The Saxons (Latin: Saxones, Old English: Seaxe, Old Saxon: Sahson, Low German: Sassen, German: Sachsen, Dutch: Saksen) were a confederation of Germanic tribes on the North German Plain. They settled in large parts of Great Britain in the early Middle Ages and formed part of the merged group of Anglo-Saxons who eventually organised the first united Kingdom of England. Many Saxons however remained in Germany, where they resisted the expanding Frankish Empire through the leadership of the semi-legendary Saxon hero, Widukind.
Germanic languages, Danish language: Germanic languages in Europe [Credit: Encyclopædia Britannica, Inc.]branch of the Indo-European language family. Scholars often divide the Germanic languages into three groups: West Germanic, including English, German, and Netherlandic (Dutch); North Germanic, including Danish, Swedish, Icelandic, Norwegian, and Faroese; and East Germanic, now extinct, comprising only Gothic and the languages of the Vandals, Burgundians, and a few other tribes.

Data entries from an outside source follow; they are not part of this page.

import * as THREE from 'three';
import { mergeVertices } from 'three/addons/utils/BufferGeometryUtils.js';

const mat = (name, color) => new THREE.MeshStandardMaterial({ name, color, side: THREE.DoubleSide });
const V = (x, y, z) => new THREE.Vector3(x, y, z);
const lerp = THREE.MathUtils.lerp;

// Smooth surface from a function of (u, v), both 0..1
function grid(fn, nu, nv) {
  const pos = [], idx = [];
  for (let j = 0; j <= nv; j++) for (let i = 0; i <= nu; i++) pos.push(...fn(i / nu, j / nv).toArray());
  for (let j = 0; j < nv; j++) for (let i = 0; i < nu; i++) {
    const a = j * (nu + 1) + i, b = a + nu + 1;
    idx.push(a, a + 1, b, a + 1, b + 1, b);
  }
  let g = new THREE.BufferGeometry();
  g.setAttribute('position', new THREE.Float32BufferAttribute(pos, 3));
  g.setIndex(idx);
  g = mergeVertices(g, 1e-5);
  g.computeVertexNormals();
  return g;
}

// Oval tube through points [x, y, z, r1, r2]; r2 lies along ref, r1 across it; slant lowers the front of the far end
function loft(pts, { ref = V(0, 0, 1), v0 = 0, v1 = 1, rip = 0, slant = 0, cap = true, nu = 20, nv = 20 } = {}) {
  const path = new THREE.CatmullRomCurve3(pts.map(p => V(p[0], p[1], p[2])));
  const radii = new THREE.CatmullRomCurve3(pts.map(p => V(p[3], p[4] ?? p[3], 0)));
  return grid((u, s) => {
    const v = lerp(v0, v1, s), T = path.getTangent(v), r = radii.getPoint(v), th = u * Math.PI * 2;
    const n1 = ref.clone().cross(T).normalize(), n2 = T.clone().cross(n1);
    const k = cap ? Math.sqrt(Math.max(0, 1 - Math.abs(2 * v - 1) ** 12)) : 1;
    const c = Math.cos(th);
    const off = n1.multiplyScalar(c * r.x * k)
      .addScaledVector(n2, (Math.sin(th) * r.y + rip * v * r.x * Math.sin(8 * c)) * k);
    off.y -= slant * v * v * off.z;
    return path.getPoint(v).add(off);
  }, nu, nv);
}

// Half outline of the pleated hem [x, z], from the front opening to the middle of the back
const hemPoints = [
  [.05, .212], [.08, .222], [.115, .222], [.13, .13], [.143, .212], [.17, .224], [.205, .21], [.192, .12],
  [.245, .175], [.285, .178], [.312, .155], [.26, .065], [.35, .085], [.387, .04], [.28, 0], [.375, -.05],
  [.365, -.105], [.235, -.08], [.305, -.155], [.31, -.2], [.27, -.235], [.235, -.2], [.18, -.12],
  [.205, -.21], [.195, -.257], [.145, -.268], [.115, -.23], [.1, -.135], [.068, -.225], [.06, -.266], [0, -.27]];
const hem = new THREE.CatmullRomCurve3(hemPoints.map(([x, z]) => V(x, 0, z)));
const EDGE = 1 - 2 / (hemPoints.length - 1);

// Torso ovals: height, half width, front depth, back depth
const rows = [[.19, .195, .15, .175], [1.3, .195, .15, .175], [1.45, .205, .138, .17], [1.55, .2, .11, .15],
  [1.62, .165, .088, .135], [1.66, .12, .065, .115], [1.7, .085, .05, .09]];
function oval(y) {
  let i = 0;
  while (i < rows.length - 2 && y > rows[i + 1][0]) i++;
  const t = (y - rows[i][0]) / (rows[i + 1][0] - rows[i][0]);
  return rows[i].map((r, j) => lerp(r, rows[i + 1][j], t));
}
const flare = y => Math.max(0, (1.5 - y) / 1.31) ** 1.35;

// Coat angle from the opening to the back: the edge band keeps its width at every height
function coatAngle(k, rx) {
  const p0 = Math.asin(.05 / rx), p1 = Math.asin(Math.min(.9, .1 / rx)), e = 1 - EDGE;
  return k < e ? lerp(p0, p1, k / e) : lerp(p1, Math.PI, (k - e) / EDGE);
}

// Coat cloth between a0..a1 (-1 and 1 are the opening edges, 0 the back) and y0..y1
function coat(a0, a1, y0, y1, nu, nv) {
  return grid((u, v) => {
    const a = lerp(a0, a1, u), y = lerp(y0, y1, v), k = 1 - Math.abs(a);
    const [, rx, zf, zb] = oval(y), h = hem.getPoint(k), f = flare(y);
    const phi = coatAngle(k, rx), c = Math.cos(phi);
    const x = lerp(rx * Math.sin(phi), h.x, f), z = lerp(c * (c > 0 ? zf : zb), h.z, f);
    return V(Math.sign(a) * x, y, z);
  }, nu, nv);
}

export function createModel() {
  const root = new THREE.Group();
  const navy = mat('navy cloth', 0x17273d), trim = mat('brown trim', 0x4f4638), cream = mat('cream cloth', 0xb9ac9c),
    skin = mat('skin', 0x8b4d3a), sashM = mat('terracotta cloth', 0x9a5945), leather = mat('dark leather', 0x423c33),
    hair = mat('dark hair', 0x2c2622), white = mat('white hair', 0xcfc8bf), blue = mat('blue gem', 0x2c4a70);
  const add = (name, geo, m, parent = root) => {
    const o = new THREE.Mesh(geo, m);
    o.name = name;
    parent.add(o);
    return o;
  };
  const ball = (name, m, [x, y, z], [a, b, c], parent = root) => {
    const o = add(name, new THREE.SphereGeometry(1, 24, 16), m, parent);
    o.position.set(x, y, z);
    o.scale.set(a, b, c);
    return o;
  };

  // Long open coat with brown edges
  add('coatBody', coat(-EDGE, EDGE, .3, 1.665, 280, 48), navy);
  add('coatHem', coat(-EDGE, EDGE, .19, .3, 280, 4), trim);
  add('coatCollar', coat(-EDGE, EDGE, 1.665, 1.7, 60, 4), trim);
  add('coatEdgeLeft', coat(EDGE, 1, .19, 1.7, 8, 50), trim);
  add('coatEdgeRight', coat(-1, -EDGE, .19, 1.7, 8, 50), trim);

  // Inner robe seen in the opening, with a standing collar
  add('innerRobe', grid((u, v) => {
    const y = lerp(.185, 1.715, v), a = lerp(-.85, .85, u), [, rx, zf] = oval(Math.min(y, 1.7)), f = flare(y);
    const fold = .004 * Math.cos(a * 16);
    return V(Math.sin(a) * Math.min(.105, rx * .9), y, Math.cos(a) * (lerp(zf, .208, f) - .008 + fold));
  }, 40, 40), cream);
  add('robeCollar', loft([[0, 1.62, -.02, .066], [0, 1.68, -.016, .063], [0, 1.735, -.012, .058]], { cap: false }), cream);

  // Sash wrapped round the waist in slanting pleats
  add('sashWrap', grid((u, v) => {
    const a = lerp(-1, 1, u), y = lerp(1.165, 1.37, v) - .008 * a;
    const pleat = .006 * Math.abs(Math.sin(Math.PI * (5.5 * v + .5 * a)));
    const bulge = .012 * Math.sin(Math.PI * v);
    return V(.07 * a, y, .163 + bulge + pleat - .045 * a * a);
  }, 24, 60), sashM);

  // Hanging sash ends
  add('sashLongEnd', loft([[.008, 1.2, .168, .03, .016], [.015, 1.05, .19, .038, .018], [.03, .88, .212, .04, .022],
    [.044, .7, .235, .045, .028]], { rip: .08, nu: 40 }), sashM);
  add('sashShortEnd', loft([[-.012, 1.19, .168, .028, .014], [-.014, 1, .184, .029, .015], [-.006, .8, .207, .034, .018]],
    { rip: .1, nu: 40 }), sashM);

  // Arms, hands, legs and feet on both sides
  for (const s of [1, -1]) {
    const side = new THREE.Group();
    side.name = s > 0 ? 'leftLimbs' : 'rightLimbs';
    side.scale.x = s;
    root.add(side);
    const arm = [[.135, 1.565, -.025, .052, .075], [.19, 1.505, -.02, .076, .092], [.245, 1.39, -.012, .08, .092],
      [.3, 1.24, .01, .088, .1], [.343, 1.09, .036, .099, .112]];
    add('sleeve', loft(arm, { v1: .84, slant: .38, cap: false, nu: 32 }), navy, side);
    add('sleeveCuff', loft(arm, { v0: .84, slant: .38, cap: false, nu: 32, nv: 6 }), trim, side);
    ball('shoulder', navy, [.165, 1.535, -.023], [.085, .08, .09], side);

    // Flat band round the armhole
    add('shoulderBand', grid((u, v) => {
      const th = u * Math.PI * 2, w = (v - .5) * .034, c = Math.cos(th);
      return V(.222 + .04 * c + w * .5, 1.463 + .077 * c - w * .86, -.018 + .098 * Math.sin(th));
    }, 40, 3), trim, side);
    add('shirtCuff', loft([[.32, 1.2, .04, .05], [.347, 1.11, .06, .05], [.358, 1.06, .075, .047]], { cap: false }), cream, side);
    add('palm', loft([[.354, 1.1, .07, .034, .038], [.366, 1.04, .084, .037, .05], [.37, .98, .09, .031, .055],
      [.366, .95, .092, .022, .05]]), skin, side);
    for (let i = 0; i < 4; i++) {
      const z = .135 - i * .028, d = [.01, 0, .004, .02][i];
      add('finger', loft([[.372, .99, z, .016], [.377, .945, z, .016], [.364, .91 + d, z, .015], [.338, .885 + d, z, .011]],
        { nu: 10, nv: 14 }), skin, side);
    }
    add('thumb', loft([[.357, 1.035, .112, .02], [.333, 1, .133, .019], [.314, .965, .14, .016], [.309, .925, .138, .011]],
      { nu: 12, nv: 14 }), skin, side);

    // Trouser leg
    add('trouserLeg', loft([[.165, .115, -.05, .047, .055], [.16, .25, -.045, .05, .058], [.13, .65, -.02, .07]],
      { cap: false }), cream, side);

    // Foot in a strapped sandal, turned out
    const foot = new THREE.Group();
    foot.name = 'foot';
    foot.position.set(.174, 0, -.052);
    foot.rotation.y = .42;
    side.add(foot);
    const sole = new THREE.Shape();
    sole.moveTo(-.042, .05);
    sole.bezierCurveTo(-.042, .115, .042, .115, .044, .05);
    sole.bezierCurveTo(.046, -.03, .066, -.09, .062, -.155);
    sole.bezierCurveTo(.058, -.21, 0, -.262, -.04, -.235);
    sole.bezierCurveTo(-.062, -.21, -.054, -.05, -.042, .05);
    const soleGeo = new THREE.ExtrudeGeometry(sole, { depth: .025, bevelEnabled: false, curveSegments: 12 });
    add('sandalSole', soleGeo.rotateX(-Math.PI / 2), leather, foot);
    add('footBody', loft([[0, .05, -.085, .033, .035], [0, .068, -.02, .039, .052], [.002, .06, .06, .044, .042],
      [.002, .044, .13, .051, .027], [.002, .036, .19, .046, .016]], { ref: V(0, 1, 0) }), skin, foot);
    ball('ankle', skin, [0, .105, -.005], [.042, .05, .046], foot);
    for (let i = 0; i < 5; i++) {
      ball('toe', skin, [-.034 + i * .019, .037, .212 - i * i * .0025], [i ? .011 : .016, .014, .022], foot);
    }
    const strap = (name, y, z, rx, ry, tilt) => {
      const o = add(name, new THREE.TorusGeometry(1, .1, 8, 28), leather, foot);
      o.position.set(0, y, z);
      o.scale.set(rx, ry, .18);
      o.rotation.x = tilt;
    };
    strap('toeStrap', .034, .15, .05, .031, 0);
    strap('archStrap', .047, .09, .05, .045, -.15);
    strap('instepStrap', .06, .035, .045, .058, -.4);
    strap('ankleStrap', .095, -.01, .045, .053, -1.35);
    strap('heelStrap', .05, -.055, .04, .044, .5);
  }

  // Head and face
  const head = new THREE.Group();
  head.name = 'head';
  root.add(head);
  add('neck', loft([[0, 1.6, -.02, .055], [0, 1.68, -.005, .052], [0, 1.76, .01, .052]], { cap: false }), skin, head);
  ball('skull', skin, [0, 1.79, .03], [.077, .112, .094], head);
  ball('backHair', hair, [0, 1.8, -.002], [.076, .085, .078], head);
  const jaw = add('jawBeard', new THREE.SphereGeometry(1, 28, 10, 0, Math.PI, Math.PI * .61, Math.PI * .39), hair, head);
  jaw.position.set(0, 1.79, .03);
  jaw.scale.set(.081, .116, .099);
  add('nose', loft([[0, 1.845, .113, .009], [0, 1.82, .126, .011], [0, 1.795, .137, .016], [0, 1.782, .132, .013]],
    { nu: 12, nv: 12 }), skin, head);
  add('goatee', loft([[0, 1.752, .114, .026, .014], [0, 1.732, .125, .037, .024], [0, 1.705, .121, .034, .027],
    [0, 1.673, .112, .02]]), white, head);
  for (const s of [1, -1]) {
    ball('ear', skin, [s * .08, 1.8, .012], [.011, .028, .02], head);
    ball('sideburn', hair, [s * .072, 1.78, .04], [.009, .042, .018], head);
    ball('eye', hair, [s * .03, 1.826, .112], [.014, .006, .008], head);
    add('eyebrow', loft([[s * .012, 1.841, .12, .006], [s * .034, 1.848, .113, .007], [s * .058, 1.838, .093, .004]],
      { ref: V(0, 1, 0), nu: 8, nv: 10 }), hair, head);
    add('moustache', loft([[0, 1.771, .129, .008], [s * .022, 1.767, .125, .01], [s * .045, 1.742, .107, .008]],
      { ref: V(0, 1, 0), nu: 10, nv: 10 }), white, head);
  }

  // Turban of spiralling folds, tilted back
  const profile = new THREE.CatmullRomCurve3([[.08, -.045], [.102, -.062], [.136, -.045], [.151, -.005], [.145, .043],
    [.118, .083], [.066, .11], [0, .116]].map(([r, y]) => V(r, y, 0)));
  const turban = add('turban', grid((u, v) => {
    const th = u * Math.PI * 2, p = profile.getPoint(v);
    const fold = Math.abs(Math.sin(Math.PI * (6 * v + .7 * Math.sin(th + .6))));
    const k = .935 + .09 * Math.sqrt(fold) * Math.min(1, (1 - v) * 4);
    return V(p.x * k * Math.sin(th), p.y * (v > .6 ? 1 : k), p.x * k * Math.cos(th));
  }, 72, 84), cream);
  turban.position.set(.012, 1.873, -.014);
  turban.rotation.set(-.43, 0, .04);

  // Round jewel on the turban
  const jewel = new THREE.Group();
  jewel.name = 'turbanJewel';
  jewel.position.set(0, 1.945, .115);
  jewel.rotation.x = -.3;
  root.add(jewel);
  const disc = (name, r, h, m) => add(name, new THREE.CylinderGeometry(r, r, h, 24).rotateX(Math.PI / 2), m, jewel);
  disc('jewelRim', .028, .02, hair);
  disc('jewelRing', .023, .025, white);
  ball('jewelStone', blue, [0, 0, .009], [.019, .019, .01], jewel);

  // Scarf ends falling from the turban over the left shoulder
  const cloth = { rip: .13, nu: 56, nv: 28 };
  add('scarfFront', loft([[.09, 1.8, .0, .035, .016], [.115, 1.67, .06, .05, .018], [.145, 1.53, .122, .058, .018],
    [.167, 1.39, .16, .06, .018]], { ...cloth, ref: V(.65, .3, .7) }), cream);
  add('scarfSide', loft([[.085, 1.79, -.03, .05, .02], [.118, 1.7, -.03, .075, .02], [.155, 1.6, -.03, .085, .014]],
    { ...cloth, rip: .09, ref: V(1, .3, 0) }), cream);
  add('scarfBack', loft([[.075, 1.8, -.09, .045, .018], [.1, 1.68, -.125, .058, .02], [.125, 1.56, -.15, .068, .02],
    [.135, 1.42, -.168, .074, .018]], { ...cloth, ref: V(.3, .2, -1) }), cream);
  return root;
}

The term “Germanic” originated in classical times, when groups of tribes were referred to using this term by Roman authors. For them, the term was not necessarily based upon language, but rather referred to tribal groups and alliances who were considered less civilized, and more physically hardened, than the Celtic Gauls living in the region of modern France. Tribes referred to as Germanic in that period lived generally to the north and east of the Gauls.